Some of that money will likely be restored by lawmakers keen on finding money to send back to their home states.
The budget eliminates $56 million in programs, including grants to monitor water quality at beaches, reduce cancer-causing radon indoors, and clean up emissions from diesel engines.
The EPA’s budget figures exclude an additional $14 million, the agency’s share of Obama’s request for an extra $55 billion above a December budget agreement. That money is slated for helping communities prepare for impending climate changes: $10 million will be spent on protecting coastal wetlands and $4 million will support urban forests.
Agency: Health and Human Services
Discretionary spending: $73.7 billion
Percentage change from 2014: 7.6 percent decrease
Highlights: Obama’s proposed health care budget supports the rollout of the president’s health care law and lays the groundwork for next year’s open enrollment season, when the administration hopes to have worked out all the bugs in the new insurance system. Fees from insurers will provide a new stream of revenue for online markets that cater to people who don’t have access to health care on the job. The budget includes $25 million over two years to monitor and prevent fraud in the insurance exchanges.
Monday’s budget documents provided little detail on Medicare and Medicaid, the entitlement programs that account for the vast majority of HHS spending. Those specifics will be released later.
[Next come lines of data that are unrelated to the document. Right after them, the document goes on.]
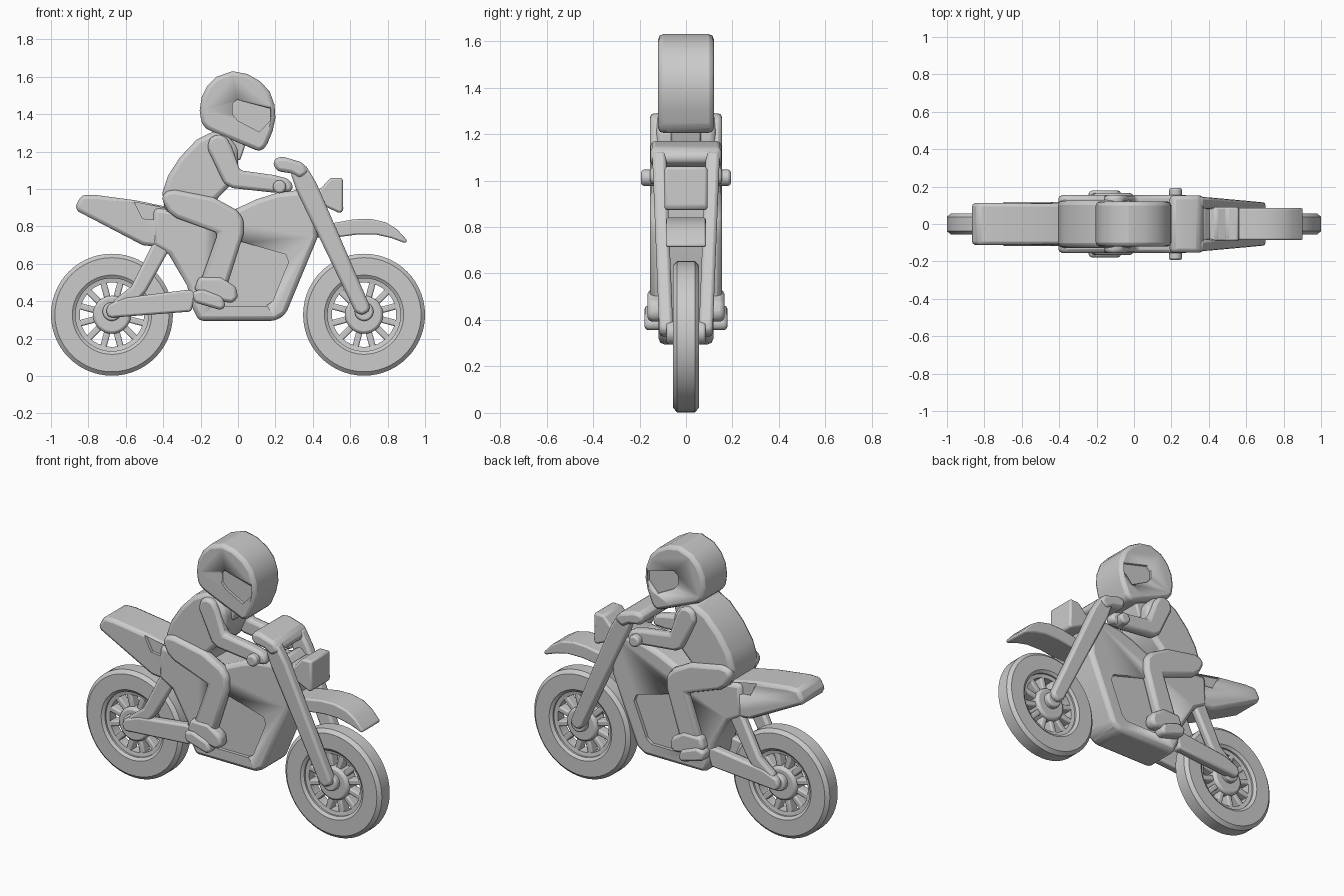
import bpy, bmesh, math
from mathutils import Matrix, Vector


def finish(name, bm, bevel=0.0, segments=2, smooth=True):
    bmesh.ops.recalc_face_normals(bm, faces=bm.faces)
    mesh = bpy.data.meshes.new(name)
    bm.to_mesh(mesh)
    bm.free()
    ob = bpy.data.objects.new(name, mesh)
    bpy.context.collection.objects.link(ob)
    if bevel:
        m = ob.modifiers.new("Bevel", 'BEVEL')
        m.width, m.segments = bevel, segments
        m.limit_method, m.angle_limit = 'ANGLE', math.radians(32)
    if smooth:
        bpy.ops.object.select_all(action='DESELECT')
        ob.select_set(True)
        bpy.context.view_layer.objects.active = ob
        bpy.ops.object.shade_smooth_by_angle(angle=math.radians(30))
    return ob


def plate(name, pts, y0, y1, bevel=0.02, pair=False, taper=None):
    """Side-view outline (x, z) extruded from y0 to y1; pair mirrors it across y."""
    bm = bmesh.new()
    for s in ((1, -1) if pair else (1,)):
        rings = []
        for y in (y0, y1):
            rings.append([bm.verts.new((x, s * (y + (taper(x, z) if taper else 0)), z))
                          for x, z in pts])
        a, b = rings
        bm.faces.new(a)
        bm.faces.new(b[::-1])
        n = len(pts)
        for i in range(n):
            bm.faces.new((a[i], b[i], b[(i + 1) % n], a[(i + 1) % n]))
    return finish(name, bm, bevel)


def recess(target, name, pts, depth_y):
    """Cut a shallow pocket into both sides of the target."""
    cutter = plate(name, pts, depth_y, 0.3, 0, pair=True)
    cutter.hide_render = True
    cutter.display_type = 'WIRE'
    m = target.modifiers.new("Recess", 'BOOLEAN')
    m.operation, m.object, m.solver = 'DIFFERENCE', cutter, 'EXACT'


def lathe(name, profile, center, steps=56):
    """Closed (radius, y) profile spun about the y axis."""
    bm = bmesh.new()
    rings = []
    for i in range(steps):
        a = 2 * math.pi * i / steps
        rings.append([bm.verts.new((center[0] + r * math.cos(a), y, center[1] + r * math.sin(a)))
                      for r, y in profile])
    n = len(profile)
    for i in range(steps):
        p, q = rings[i], rings[(i + 1) % steps]
        for j in range(n):
            k = (j + 1) % n
            bm.faces.new((p[j], p[k], q[k], q[j]))
    return finish(name, bm)


def cylinder(name, center, radius, y0, y1, bevel=0.01, pair=False):
    n = 28
    pts = [(center[0] + radius * math.cos(2 * math.pi * i / n),
            center[1] + radius * math.sin(2 * math.pi * i / n)) for i in range(n)]
    return plate(name, pts, y0, y1, bevel, pair)


# Wheels: tyre, rim, hub and spokes
for side, x in (("rear", -0.674), ("front", 0.674)):
    c = (x, 0.328)
    lathe(side + "_tyre", [(0.326, -0.038), (0.326, 0.038), (0.305, 0.057), (0.212, 0.057),
                           (0.195, 0.045), (0.195, -0.045), (0.212, -0.057), (0.305, -0.057)], c)
    lathe(side + "_rim", [(0.2, -0.035), (0.2, 0.035), (0.172, 0.03), (0.172, -0.03)], c)
    cylinder(side + "_hub", c, 0.102, -0.05, 0.05, 0.015)
    cylinder(side + "_axle", (x, 0.345), 0.05, -0.085, 0.085)
    bm = bmesh.new()
    for i in range(12):
        a = 2 * math.pi * (i + 0.5) / 12
        mat = (Matrix.Translation((c[0], 0, c[1])) @ Matrix.Rotation(-a, 4, 'Y')
               @ Matrix.Translation((0.14, 0, 0)) @ Matrix.Diagonal((0.11, 0.06, 0.034, 1)))
        bmesh.ops.create_cube(bm, size=1, matrix=mat)
    finish(side + "_spokes", bm, 0.008)

# Main body with tank, engine block and side panel pocket
body = plate("body", [
    (-0.21, 0.295), (0.20, 0.295), (0.255, 0.33), (0.425, 0.74), (0.42, 0.98), (0.36, 1.04),
    (0.31, 0.99), (0.21, 0.98), (0.10, 0.945), (-0.02, 0.89), (-0.18, 0.87), (-0.45, 0.90),
    (-0.46, 0.70), (-0.37, 0.65), (-0.27, 0.48), (-0.26, 0.40)], -0.118, 0.118, 0.025)
recess(body, "panel_cutter", [
    (-0.13, 0.375), (0.15, 0.375), (0.185, 0.40), (0.27, 0.61), (0.255, 0.65), (0.03, 0.715),
    (-0.07, 0.73)], 0.098)

# Seat and tail
tail = plate("seat_tail", [
    (-0.872, 0.905), (-0.835, 0.968), (-0.76, 0.968), (-0.55, 0.94), (-0.38, 0.905),
    (-0.25, 0.85), (-0.30, 0.66), (-0.42, 0.69), (-0.51, 0.70), (-0.855, 0.88)],
    -0.113, 0.113, 0.02)
recess(tail, "tail_cutter", [(-0.555, 0.93), (-0.38, 0.895), (-0.385, 0.83), (-0.51, 0.842)], 0.095)

# Swing arm and rear strut on both sides
plate("swing_arm", [(-0.70, 0.325), (-0.68, 0.312), (-0.25, 0.345), (-0.22, 0.46), (-0.28, 0.46),
                    (-0.60, 0.42), (-0.69, 0.385), (-0.705, 0.355)], 0.062, 0.118, 0.015, True)
plate("rear_strut", [(-0.66, 0.36), (-0.59, 0.34), (-0.49, 0.455), (-0.36, 0.69), (-0.44, 0.74),
                     (-0.57, 0.48), (-0.67, 0.40)], 0.062, 0.112, 0.015, True)

# Front fork, leaning inwards towards the axle
plate("front_fork", [(0.28, 1.09), (0.36, 1.13), (0.42, 1.03), (0.705, 0.375), (0.70, 0.345),
                     (0.66, 0.325), (0.625, 0.345), (0.31, 1.00)],
      0.085, 0.145, 0.018, True, taper=lambda x, z: -0.03 * (1.1 - z) / 0.75)

# Handlebar block, grips, headlight and mudguard
plate("handlebar", [(0.185, 1.135), (0.205, 1.17), (0.25, 1.17), (0.35, 1.14), (0.38, 1.09),
                    (0.33, 1.055), (0.28, 1.085), (0.21, 1.095)], -0.152, 0.152, 0.02)
cylinder("hand_grip", (0.222, 1.012), 0.035, 0.11, 0.193, 0.012, True)
plate("headlight", [(0.40, 0.93), (0.40, 1.0), (0.44, 1.0), (0.495, 1.06), (0.56, 1.06),
                    (0.563, 0.885), (0.545, 0.87), (0.47, 0.905)], -0.092, 0.092, 0.018)
plate("front_mudguard", [
    (0.40, 0.80), (0.52, 0.82), (0.62, 0.838), (0.71, 0.84), (0.79, 0.822), (0.85, 0.785),
    (0.905, 0.725), (0.895, 0.71), (0.82, 0.738), (0.74, 0.756), (0.64, 0.757), (0.53, 0.742),
    (0.40, 0.74)], -0.086, 0.086, 0.015)

# Rider torso and neck
plate("torso", [(-0.39, 0.88), (-0.405, 0.98), (-0.375, 1.07), (-0.31, 1.17), (-0.22, 1.265),
                (-0.13, 1.31), (-0.05, 1.28), (0.0, 1.22), (0.0, 1.12), (-0.05, 1.01),
                (-0.12, 0.94), (-0.13, 0.86)], -0.127, 0.127, 0.025)
plate("neck", [(-0.12, 1.24), (-0.12, 1.36), (0.05, 1.32), (0.035, 1.22), (0.01, 1.15)],
      -0.065, 0.065, 0.01)

# Helmet with visor pocket on each side
helmet = plate("helmet", [
    (-0.195, 1.35), (-0.205, 1.42), (-0.195, 1.49), (-0.165, 1.55), (-0.115, 1.60),
    (-0.03, 1.63), (0.05, 1.615), (0.12, 1.575), (0.17, 1.52), (0.195, 1.45), (0.2, 1.38),
    (0.185, 1.31), (0.15, 1.225), (0.115, 1.20), (0.02, 1.24), (-0.1, 1.29), (-0.165, 1.32)],
    -0.12, 0.12, 0.022)
recess(helmet, "visor_cutter", [
    (-0.03, 1.40), (-0.03, 1.455), (-0.005, 1.478), (0.175, 1.43), (0.175, 1.37), (0.115, 1.305),
    (0.0, 1.365)], 0.103)

# Arms
plate("arm", [(-0.165, 1.22), (-0.15, 1.275), (-0.11, 1.292), (-0.065, 1.28), (-0.035, 1.23),
              (0.01, 1.10), (0.19, 1.075), (0.27, 1.055), (0.295, 1.02), (0.285, 0.985),
              (0.20, 0.98), (-0.03, 1.005), (-0.075, 1.03)], 0.09, 0.155, 0.022, True)

# Legs, shoes and foot pegs
plate("leg", [(-0.41, 0.95), (-0.385, 0.99), (-0.335, 0.995), (-0.13, 0.955), (-0.01, 0.89),
              (0.03, 0.84), (0.03, 0.76), (-0.065, 0.46), (-0.21, 0.48), (-0.107, 0.765),
              (-0.33, 0.845), (-0.375, 0.88)], 0.09, 0.155, 0.022, True)
plate("shoe", [(-0.235, 0.46), (-0.21, 0.53), (-0.09, 0.53), (-0.01, 0.475), (0.0, 0.42),
               (-0.03, 0.39), (-0.09, 0.40), (-0.2, 0.44)], 0.09, 0.165, 0.018, True)
plate("foot_peg", [(-0.245, 0.45), (-0.19, 0.465), (-0.085, 0.425), (-0.065, 0.375),
                   (-0.09, 0.352), (-0.235, 0.395)], 0.09, 0.178, 0.016, True)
However, Obama’s plan calls for overall cuts of $402 billion over ten years projected spending on the two giant health care programs. Most of that would come from Medicare. The budget also supports congressional efforts to change the way Medicare pays doctors, emphasizing improved quality. For Medicaid, the budget proposes a one-year extension of higher payments for primary care practitioners.
The Medicare cuts are expected to be heavy on recycled and updated versions of previous proposals. They include higher premiums on affluent beneficiaries for outpatient care and prescription drug coverage, and a raft of changes that would squeeze service providers.
Agency: Homeland Security
Discretionary spending: $38.2 billion
Percentage change from 2014: 2.8 percent decrease
Highlights: Obama’s proposed homeland security budget would provide money to hire 2,000 new Customs and Border Protection officers to work at the country’s ports of entry. The budget also proposes another 2,000 officers whose positions would be funded by user fees. Lawmakers and others have repeatedly complained to the Homeland Security Department that long waits at borders and airports hinders both business and tourism and have repeatedly asked for more border officers.